By Jonathan Peck, President and Senior Futurist
What is our best hope for governance in the decades ahead? This question has grown more pressing for me ever since I spoke with hundreds of accountants for various departments and agencies in the federal government back in 2014. I gave them two statements and asked which one they agreed with more:
- Our government is the best in the world. There are improvements that need to be made, but there is still no better form of government on earth
- Our government is failing its people. The government is not up to the challenges we face today
At the time I had been working with different government departments. That experience had me less surprised than you might be to learn that many more accountants working across our government chose the second statement as closer to the truth.
Reflecting on the futures work IAF conducted in the federal government over multiple decades, here are some insights about where we are and where we might look for a more hopeful future for our governance:
- In 1996 at the Military Health Systems 2020 kick-off, a military expert from the RAND Corporation described how networks would become more powerful than governments. The web of computers and humans would prove fundamental to organizing interests and concerted action.
- In 2012 at an Air Force Medical Services 2045 futures summit, federal leaders realized that “the leaders we have are not the leaders we need” because the government is organized into silos where people learn leadership by competing for control of budgets and personnel.
- In his massive study of organizational development, C. Otto Scharmer describes in Theory U how central authority bureaucracy has become less effective as an organizational form than the “ecological model” that can both respond to and shape change swiftly through innovation in niches. I consulted to multiple departments in the federal government between 2008 and 2014, each organized as a central authority bureaucracy that lacked the ability to adapt quickly to change.
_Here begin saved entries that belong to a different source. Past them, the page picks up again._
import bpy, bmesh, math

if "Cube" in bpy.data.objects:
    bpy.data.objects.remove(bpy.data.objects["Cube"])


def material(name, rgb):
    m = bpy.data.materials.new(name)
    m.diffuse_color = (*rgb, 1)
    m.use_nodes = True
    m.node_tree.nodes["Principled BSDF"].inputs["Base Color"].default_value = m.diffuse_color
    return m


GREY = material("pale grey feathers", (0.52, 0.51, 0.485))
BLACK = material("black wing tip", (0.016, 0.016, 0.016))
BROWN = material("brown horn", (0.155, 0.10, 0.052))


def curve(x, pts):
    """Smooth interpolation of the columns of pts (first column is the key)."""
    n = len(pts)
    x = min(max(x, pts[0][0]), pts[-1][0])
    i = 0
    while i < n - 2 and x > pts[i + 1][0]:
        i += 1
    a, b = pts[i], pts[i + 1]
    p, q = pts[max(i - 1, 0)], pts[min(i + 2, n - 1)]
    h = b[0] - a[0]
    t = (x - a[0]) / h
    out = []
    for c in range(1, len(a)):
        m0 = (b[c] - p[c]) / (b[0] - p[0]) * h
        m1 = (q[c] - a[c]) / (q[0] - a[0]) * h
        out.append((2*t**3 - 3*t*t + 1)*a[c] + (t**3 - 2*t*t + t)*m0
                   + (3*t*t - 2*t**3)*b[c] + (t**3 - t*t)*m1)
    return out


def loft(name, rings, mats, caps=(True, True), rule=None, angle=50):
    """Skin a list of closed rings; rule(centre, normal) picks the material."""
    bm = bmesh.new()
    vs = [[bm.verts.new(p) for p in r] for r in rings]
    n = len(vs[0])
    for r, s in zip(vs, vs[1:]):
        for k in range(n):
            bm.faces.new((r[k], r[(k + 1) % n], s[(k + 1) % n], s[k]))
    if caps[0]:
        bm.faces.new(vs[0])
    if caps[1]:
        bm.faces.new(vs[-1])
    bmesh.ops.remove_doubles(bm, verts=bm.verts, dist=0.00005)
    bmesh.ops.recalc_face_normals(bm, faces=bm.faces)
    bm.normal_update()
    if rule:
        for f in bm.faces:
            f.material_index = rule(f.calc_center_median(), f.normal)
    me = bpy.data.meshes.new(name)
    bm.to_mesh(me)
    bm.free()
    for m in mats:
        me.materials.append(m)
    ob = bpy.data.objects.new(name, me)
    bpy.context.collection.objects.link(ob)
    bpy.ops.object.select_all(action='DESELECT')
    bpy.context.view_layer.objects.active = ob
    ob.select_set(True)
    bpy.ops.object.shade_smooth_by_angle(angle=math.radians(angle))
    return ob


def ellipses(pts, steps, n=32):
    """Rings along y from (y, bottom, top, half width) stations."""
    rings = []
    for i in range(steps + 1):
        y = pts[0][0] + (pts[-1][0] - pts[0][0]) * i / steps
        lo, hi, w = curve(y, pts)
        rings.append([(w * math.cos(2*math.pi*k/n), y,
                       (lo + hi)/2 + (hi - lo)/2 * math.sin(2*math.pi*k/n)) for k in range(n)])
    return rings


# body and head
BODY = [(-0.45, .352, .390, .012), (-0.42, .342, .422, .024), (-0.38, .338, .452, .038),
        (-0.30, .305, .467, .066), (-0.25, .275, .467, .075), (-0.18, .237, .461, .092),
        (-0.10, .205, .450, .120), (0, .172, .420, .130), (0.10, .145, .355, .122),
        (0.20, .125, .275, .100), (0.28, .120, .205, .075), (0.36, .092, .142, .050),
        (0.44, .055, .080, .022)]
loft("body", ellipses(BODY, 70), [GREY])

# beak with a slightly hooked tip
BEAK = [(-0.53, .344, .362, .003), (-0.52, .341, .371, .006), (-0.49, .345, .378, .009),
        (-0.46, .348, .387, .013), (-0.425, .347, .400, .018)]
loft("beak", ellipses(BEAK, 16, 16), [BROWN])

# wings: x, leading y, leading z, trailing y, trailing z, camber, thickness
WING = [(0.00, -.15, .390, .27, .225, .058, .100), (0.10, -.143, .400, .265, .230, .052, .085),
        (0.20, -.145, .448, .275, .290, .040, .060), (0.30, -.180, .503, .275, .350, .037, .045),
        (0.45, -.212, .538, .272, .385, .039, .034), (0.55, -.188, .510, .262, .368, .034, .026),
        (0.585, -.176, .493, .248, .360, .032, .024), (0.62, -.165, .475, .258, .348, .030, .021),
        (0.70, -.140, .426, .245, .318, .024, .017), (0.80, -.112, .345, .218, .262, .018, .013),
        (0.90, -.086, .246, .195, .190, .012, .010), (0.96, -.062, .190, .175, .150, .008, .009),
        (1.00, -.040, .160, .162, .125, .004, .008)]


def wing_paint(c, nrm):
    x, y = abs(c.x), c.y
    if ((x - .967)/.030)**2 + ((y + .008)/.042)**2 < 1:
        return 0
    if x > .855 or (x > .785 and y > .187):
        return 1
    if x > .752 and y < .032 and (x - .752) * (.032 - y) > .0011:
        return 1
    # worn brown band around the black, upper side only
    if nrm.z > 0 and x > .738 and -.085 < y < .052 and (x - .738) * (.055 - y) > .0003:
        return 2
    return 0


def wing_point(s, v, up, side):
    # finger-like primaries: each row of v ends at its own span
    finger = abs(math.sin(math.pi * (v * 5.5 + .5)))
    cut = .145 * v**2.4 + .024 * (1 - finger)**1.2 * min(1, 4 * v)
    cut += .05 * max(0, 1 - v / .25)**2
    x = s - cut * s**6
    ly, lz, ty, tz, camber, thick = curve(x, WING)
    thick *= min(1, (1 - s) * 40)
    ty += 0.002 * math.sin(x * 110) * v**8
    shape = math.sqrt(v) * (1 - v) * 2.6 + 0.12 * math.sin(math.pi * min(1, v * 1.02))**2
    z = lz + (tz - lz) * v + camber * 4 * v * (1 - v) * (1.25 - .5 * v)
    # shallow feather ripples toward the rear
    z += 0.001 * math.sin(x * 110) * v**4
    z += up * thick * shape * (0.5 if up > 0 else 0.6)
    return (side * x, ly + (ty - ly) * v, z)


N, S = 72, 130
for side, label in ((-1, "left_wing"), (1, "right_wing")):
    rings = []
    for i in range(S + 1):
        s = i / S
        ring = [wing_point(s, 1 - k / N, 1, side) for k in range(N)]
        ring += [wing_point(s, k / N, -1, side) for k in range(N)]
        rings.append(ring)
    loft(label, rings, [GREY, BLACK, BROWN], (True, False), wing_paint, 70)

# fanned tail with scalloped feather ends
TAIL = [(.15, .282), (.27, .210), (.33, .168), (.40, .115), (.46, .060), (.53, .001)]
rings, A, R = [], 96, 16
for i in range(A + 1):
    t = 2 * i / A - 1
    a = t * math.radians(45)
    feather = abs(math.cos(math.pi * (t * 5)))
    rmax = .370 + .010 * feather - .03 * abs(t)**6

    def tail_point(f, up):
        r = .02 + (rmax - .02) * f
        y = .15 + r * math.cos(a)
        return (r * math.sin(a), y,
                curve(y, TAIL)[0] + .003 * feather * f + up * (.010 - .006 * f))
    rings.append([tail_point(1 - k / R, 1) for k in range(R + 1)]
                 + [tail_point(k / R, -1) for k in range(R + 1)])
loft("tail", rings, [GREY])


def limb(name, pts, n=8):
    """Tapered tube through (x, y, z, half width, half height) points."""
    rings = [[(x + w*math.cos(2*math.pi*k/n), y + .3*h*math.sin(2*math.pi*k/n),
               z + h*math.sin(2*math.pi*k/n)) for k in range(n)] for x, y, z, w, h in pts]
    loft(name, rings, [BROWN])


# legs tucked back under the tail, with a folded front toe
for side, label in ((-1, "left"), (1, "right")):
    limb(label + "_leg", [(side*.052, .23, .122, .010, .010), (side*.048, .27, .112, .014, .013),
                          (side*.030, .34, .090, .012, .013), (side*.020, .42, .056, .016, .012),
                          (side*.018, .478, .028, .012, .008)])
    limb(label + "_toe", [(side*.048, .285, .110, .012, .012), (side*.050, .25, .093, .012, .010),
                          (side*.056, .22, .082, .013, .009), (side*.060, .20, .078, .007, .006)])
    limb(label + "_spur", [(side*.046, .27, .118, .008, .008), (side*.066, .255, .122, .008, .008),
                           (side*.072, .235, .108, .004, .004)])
By 2015 I determined that leading through networks of organizations, groups, and individuals may hold more hope for our future governance than leading through the many bureaucracies we have organized in our federal, state and local governments. Bureaucracies can be effective members of these networks if the leadership can adapt to a different form that gives up control to gain influence. The combination of conventional organizations and distributed networks may be the best form of governance to respond when change comes fast.
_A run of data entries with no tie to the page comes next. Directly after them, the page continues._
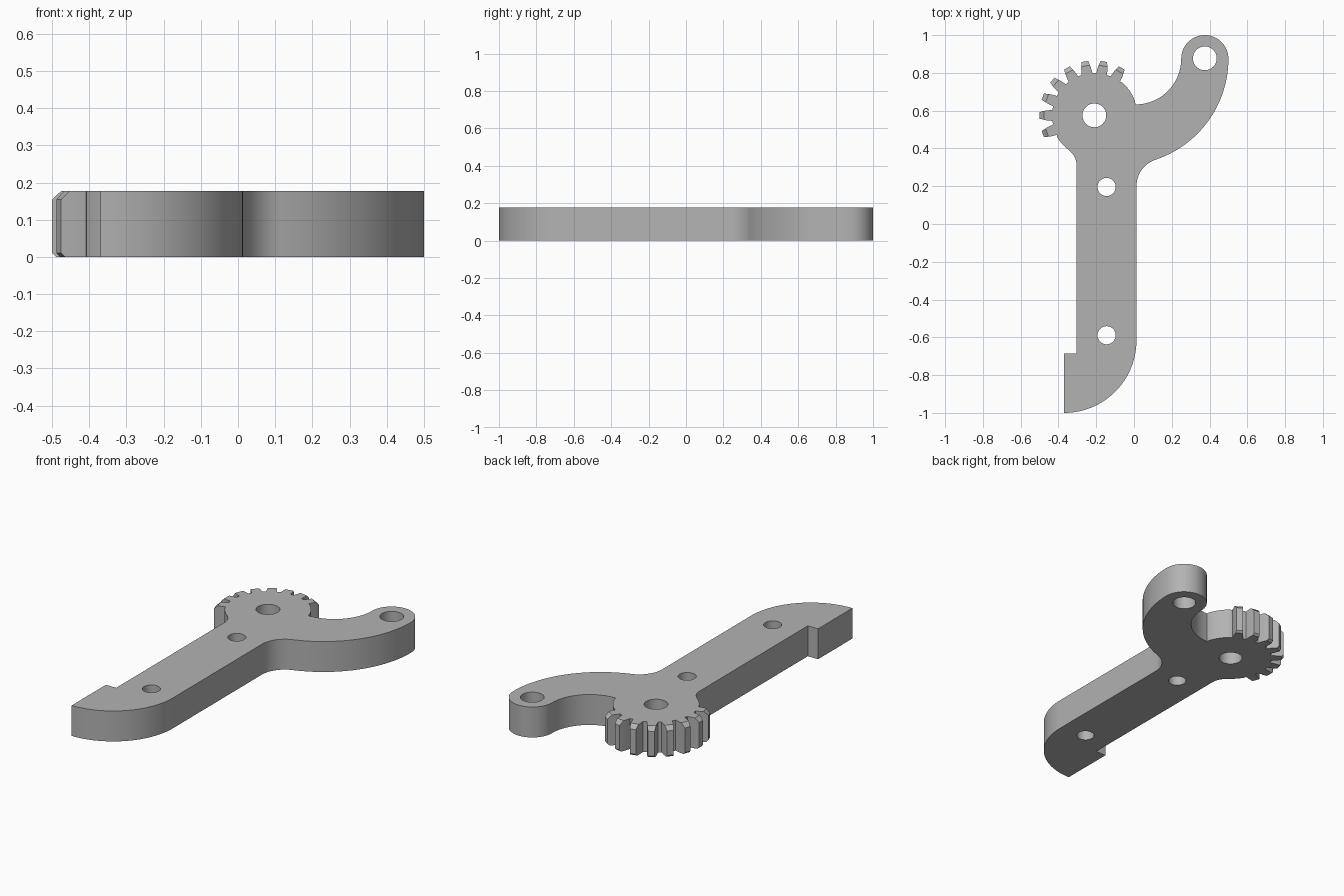
import bpy
import bmesh
from math import cos, sin, radians, dist

cube = bpy.data.objects.get("Cube")
if cube:
    bpy.data.objects.remove(cube, do_unlink=True)

GEAR = (-0.21, 0.575)
THICK = 0.177
ROOT, TIP = 0.222, 0.29


def arc(centre, r, start, end, n):
    """Points along a circular arc, angles in degrees."""
    angles = [radians(start + (end - start) * i / n) for i in range(n + 1)]
    return [(centre[0] + r * cos(a), centre[1] + r * sin(a)) for a in angles]


def tooth(angle, tip):
    """One gear tooth, tapering from root to tip."""
    def half_width(r):
        if r < 0.255:
            return 0.029 - (r - ROOT) * 0.1
        return 0.0257 - (r - 0.255) * 0.23
    a = radians(angle)
    side = [(r, half_width(r)) for r in (ROOT, 0.255, tip)]
    local = [(r, -w) for r, w in side] + [(r, w) for r, w in reversed(side)]
    return [(GEAR[0] + r * cos(a) - w * sin(a),
             GEAR[1] + r * sin(a) + w * cos(a)) for r, w in local]


def outline(tip):
    """Counter-clockwise lever outline with the given tooth tip radius."""
    pts = [(-0.304, -0.685), (-0.37, -0.685)]
    pts += arc((-0.37, -0.617), 0.383, -90, 0, 24)          # rounded foot
    pts += arc((0.161, 0.2), 0.148, 180, 108.4, 14)         # arm fillet
    pts += arc((-0.063, 0.875), 0.563, -71.6, 0, 28)        # outer arm
    pts += arc((0.375, 0.875), 0.125, 0, 180, 28)           # arm end
    pts += arc((0.008, 0.875), 0.242, 0, -90, 20)           # inner arm
    pts += arc(GEAR, 0.228, 15, 49, 8)                      # bare hub
    for angle in range(60, 201, 20):
        pts += tooth(angle, tip)
    pts += arc(GEAR, 0.228, 210, 234, 6)
    pts += arc((-0.401, 0.31), 0.097, 54, 0, 10)            # neck fillet
    clean = [pts[0]]
    for p in pts[1:]:
        if dist(p, clean[-1]) > 0.004:
            clean.append(p)
    return clean


def loft(bm, sections):
    """Join matching closed sections; return the bottom and top edge loops."""
    rings = [[bm.verts.new((x, y, z)) for x, y in pts] for z, pts in sections]
    n = len(rings[0])
    for low, high in zip(rings, rings[1:]):
        for i in range(n):
            j = (i + 1) % n
            bm.faces.new((low[i], low[j], high[j], high[i]))
    return [[bm.edges.get((ring[i], ring[(i + 1) % n])) for i in range(n)]
            for ring in (rings[0], rings[-1])]


bm = bmesh.new()

# Outer wall, with tooth tips chamfered at both faces
bottom, top = loft(bm, [(0, outline(0.279)), (0.011, outline(TIP)),
                        (0.154, outline(TIP)), (THICK, outline(0.266))])

# Through holes
for centre, r in ((GEAR, 0.063), ((0.375, 0.877), 0.063),
                  ((-0.145, 0.196), 0.048), ((-0.145, -0.589), 0.048)):
    ring = arc(centre, r, 0, 360, 40)[:-1]
    low, high = loft(bm, [(0, ring), (THICK, ring)])
    bottom += low
    top += high

# Flat faces around the holes
for edges, up in ((bottom, -1), (top, 1)):
    bmesh.ops.triangle_fill(bm, edges=edges, use_beauty=True, normal=(0, 0, up))
bmesh.ops.recalc_face_normals(bm, faces=bm.faces)

mesh = bpy.data.meshes.new("geared_lever")
bm.to_mesh(mesh)
bm.free()
lever = bpy.data.objects.new("geared_lever", mesh)
bpy.context.collection.objects.link(lever)

# Plain grey finish
grey = bpy.data.materials.new("plain_grey")
grey.use_nodes = True
colour = (0.45, 0.45, 0.45, 1)
grey.diffuse_color = colour
grey.node_tree.nodes["Principled BSDF"].inputs["Base Color"].default_value = colour
mesh.materials.append(grey)

bpy.ops.object.select_all(action="DESELECT")
lever.select_set(True)
bpy.context.view_layer.objects.active = lever
bpy.ops.object.shade_smooth_by_angle(angle=radians(25))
The Robert Wood Johnson Foundation provided me with an opportunity to test this hypothesis. In 2016 they funded Health Equity and Prosperity—An American Freedom and Justice Movement. By design this project sought to use networks that could have vision stimulate action intended to bring both health equity and prosperity into our national conversation. This was happening at the same time as the national political campaigns to elect our president. We found that leading through networks can indeed coordinate action around shared vision. To join the networked effort please connect with https://www.100mlives.org.
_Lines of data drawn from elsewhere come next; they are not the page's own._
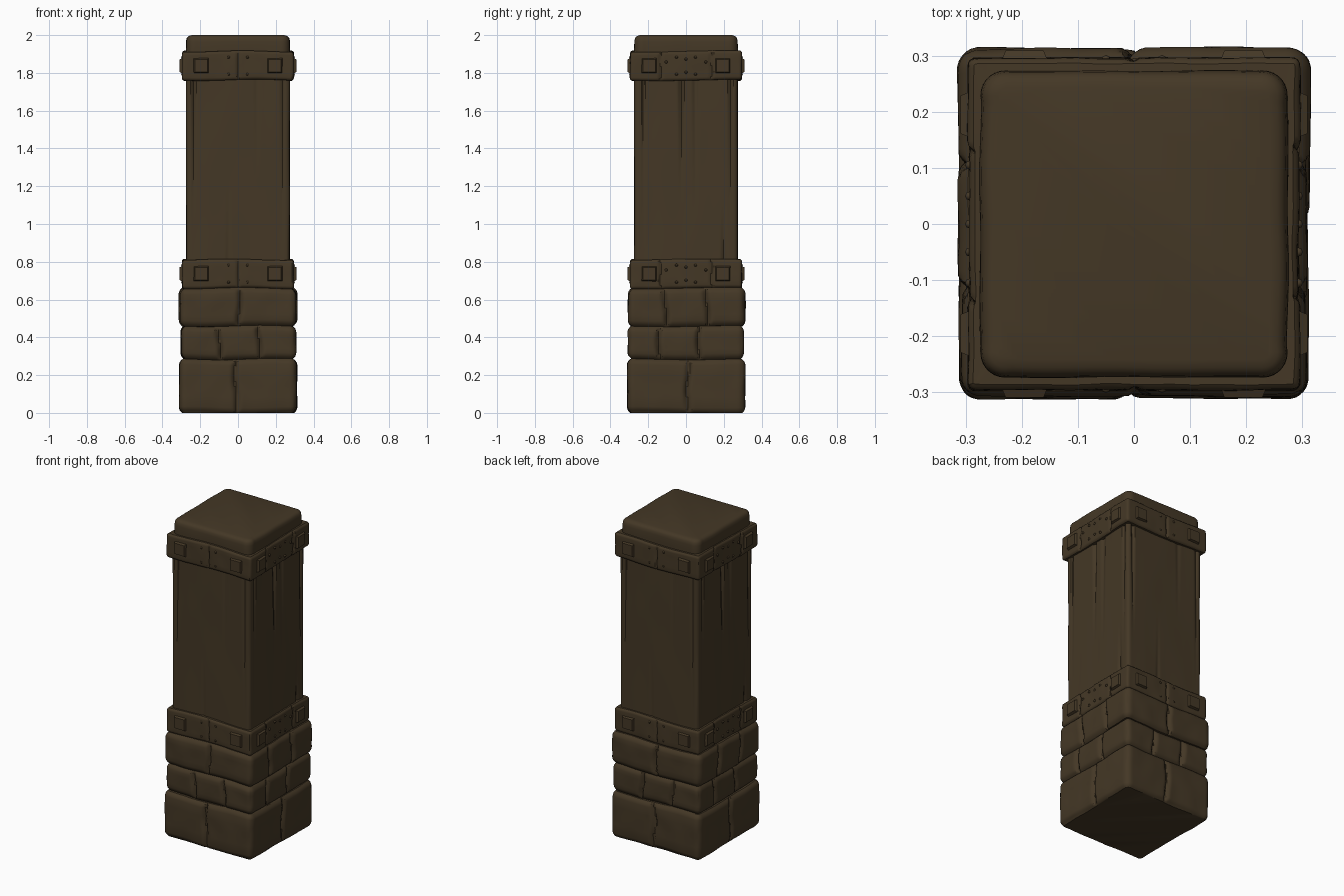
import bpy, bmesh, math, random
from mathutils import Vector, Matrix, noise

if "Cube" in bpy.data.objects:
    bpy.data.objects.remove(bpy.data.objects["Cube"])

random.seed(4)
brown = bpy.data.materials.new("dark brown")
brown.diffuse_color = (0.058, 0.039, 0.019, 1)
brown.use_nodes = True
brown.node_tree.nodes["Principled BSDF"].inputs["Base Color"].default_value = brown.diffuse_color


def finish(bm, name, angle=35):
    bmesh.ops.recalc_face_normals(bm, faces=bm.faces[:])
    me = bpy.data.meshes.new(name)
    bm.to_mesh(me)
    bm.free()
    ob = bpy.data.objects.new(name, me)
    bpy.context.collection.objects.link(ob)
    me.materials.append(brown)
    bpy.ops.object.select_all(action='DESELECT')
    ob.select_set(True)
    bpy.context.view_layer.objects.active = ob
    bpy.ops.object.shade_smooth_by_angle(angle=math.radians(angle))
    return ob


def side_rot(k):
    # sides: 0 front, 1 right, 2 back, 3 left
    return Matrix.Rotation(k * math.pi / 2, 3, 'Z')


def skin(name, rings, half, r, inset, n=48, wob=0.0, fill=(False, False)):
    """Loft a rounded square through rings (z, extra inset), carved by inset(k, t, z)."""
    bm = bmesh.new()
    loops = []
    for z, extra in rings:
        loop = []
        for k in range(4):
            for i in range(n):
                t = -half + 2 * half * i / n
                p = Vector((t, -half, 0))
                m = half - r
                c = Vector((max(-m, min(m, t)), -m, 0))
                d = (p - c).normalized()
                q = side_rot(k) @ (c + d * (r - extra - inset(k, t, z)))
                w = wob * math.sin(11 * q.x + 7 * q.y + 5 * z) if z > 0.001 else 0
                loop.append(bm.verts.new((q.x, q.y, z + w)))
        loops.append(loop)
    for a, b in zip(loops, loops[1:]):
        for i in range(len(a)):
            j = (i + 1) % len(a)
            bm.faces.new((a[i], a[j], b[j], b[i]))
    if fill[0]:
        bm.faces.new(loops[0])
    if fill[1]:
        bm.faces.new(loops[-1])
    return finish(bm, name)


def groove(d, depth, width):
    return depth * (1 - min(abs(d) / width, 1)) ** 2


# Stone courses: (bottom, top, outward shift, joints on front/back, joints on sides)
courses = [(0.0, 0.285, 0.004, (-0.012,), (0.01,)),
           (0.285, 0.46, -0.006, (-0.10, 0.11), (-0.14, 0.07)),
           (0.46, 0.66, 0.0, (0.005,), (-0.11, 0.11))]
bulge = {}


def stone_shape(c):
    z0, z1, shift, fj, sj = courses[c]

    def f(k, t, z):
        joints = (fj, sj)[k % 2]
        wig = 0.008 * math.sin(z * 24 + k * 2)
        idx = sum(t > j + wig for j in joints)
        # corner stones share their bulge with the neighbouring side
        key = (c, k) if idx == 0 else (c, (k + 1) % 4) if idx == len(joints) else (c, k, 'mid')
        if key not in bulge:
            bulge[key] = random.uniform(-0.005, 0.005)
        v = max(groove(t - j - wig, 0.024, 0.026) for j in joints)
        v = max(v, groove(min(z - z0, z1 - z), 0.02, 0.032))
        return v - shift - bulge[key] + 0.004 * noise.noise((t * 9, z * 9, k % 2 * 5 + c))
    return f


steps = (0.0, 0.004, 0.01, 0.018, 0.03)
shapes = [stone_shape(c) for c in range(3)]
rings = []
for z0, z1, *_ in courses:
    rings += [(z0 + s, 0) for s in steps]
    rings += [(z0 + (z1 - z0) * f, 0) for f in (0.3, 0.4, 0.5, 0.6, 0.7)]
    rings += [(z1 - s - (0.0005 if s == 0 else 0), 0) for s in reversed(steps)]
rings.append((0.664, 0.06))


def base_inset(k, t, z):
    c = 0 if z < 0.285 else 1 if z < 0.46 else 2
    return shapes[c](k, t, z)


skin("stone_base", rings, 0.310, 0.035, base_inset, n=60, wob=0.004, fill=(True, False))


# Shaft with tapering cracks: (position, half width, depth, from top?, length)
cracks = [[(-0.235, 0.014, 0.014, True, 0.75), (0.235, 0.012, 0.010, True, 0.9),
           (-0.05, 0.016, 0.006, False, 0.45), (0.10, 0.02, 0.005, True, 0.5)],
          [(-0.025, 0.018, 0.018, True, 0.65), (0.05, 0.020, 0.012, True, 0.7),
           (-0.225, 0.012, 0.012, True, 0.9), (0.235, 0.014, 0.013, True, 0.8),
           (0.20, 0.018, 0.012, False, 0.35)]]


def shaft_inset(k, t, z):
    v = 0.003 * noise.noise((t * 7, z * 2, k % 2 * 4))
    for pos, w, depth, top, length in cracks[k % 2]:
        s = 1 - ((1.78 - z) if top else (z - 0.78)) / length
        if s > 0:
            v += depth * s * max(0, 1 - abs(t - pos) / (w * (0.5 + s * 0.5)))
    return v


skin("wooden_shaft", [(0.78 + i / 24, 0) for i in range(25)], 0.274, 0.022, shaft_inset, n=72)


# Metal bands, split into plates: two on front/back, three on the sides
def band(name, z0, z1):
    def f(k, t, z):
        joints = ((0.0,), (-0.135, 0.135))[k % 2]
        v = max(groove(t - j - 0.004 * math.sin(z * 60), 0.013, 0.012) for j in joints)
        mid = 0.003 if k % 2 and abs(t) < 0.135 else 0
        edge = groove(min(z - z0, z1 - z), 0.010, 0.014)
        return max(v, edge) + mid + 0.003 * noise.noise((t * 12, z * 12, k))
    zs = [0, 0.004, 0.009, 0.016, 0.04, 0.075]
    h = z1 - z0
    levels = [(z0, 0.045)] + [(z0 + s, 0) for s in zs] + \
             [(z1 - s, 0) for s in reversed(zs[:5])] + [(z1, 0.045)]
    skin(name, levels, 0.296, 0.014, f, n=64, wob=0.004)


band("lower_band", 0.66, 0.812)
band("upper_band", 1.762, 1.914)


# Square studs and small rivets on every side of both bands
def bumps(name, zc):
    bm = bmesh.new()
    for k in range(4):
        rot = side_rot(k).to_4x4()
        for x in (-0.195, 0.195):
            geo = bmesh.ops.create_cone(bm, cap_ends=True, segments=4, radius1=0.062,
                                        radius2=0.048, depth=0.024)
            m = rot @ Matrix.Translation((x, -0.297, zc)) @ Matrix.Rotation(math.pi / 2, 4, 'X') \
                @ Matrix.Rotation(math.pi / 4, 4, 'Z')
            bmesh.ops.transform(bm, matrix=m, verts=geo['verts'])
        spots = [(-0.05, 0.045), (0.05, 0.045), (-0.05, -0.045), (0.05, -0.045)]
        if k % 2:
            spots += [(-0.105, 0.02), (0.105, 0.02), (0, 0.035), (0.0, -0.035)]
        for x, z in spots:
            m = rot @ Matrix.Translation((x, -0.293, zc + z))
            bmesh.ops.create_uvsphere(bm, u_segments=8, v_segments=6, radius=0.008, matrix=m)
    finish(bm, name)


bumps("lower_studs", 0.737)
bumps("upper_studs", 1.838)


# Rounded cap block
def cap_inset(k, t, z):
    return 0.004 * noise.noise((t * 6, z * 3, k % 2 * 3)) if abs(t) < 0.22 else 0


skin("cap_block", [(1.88, 0), (1.93, 0), (1.965, 0.001), (1.982, 0.004), (1.991, 0.010),
                   (1.996, 0.018), (2.0, 0.032)],
     0.274, 0.045, cap_inset, n=48, fill=(False, True))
Over subsequent years I have continued to seek opportunities with 100MLives and to strengthen networks of leaders who share visions of health. Currently we are also exploring the ability of local leaders to work in collaboration with community leaders and bring change in the year ahead through a project with Los Angeles County. IAF is subcontracting with another partner from our Health Equity and Prosperity project—the Thought Leadership and Innovation Foundation—on the Los Angeles County Community Collaborative. (A white paper on the effort is available upon request from TLIF.) We intend to take an upstream and downstream approach to addressing the challenge of opioid addiction and other forms of substance abuse which reduce the potential for health and prosperity in neighborhoods, families and individuals. Leaders in the Los Angeles County Department of Public Health and the Los Angeles County Department of Mental Health have already agreed to fund this effort. Any success we achieve can be conveyed through our networks to leaders in other communities, counties and states. This may offer the best hope for responding to the challenge posed to our country by opioid abuse.
While we are exploring more effective organizing structures, there remain two big questions that I can’t answer yet but I know are key to whether or not we can hope for effective governance in the coming years and decades. What are the qualities of the leaders we need to unite us in the quest for better ways to live? Will the social networks that connect us be dedicated to improving life in the 21st century or serve lesser interests?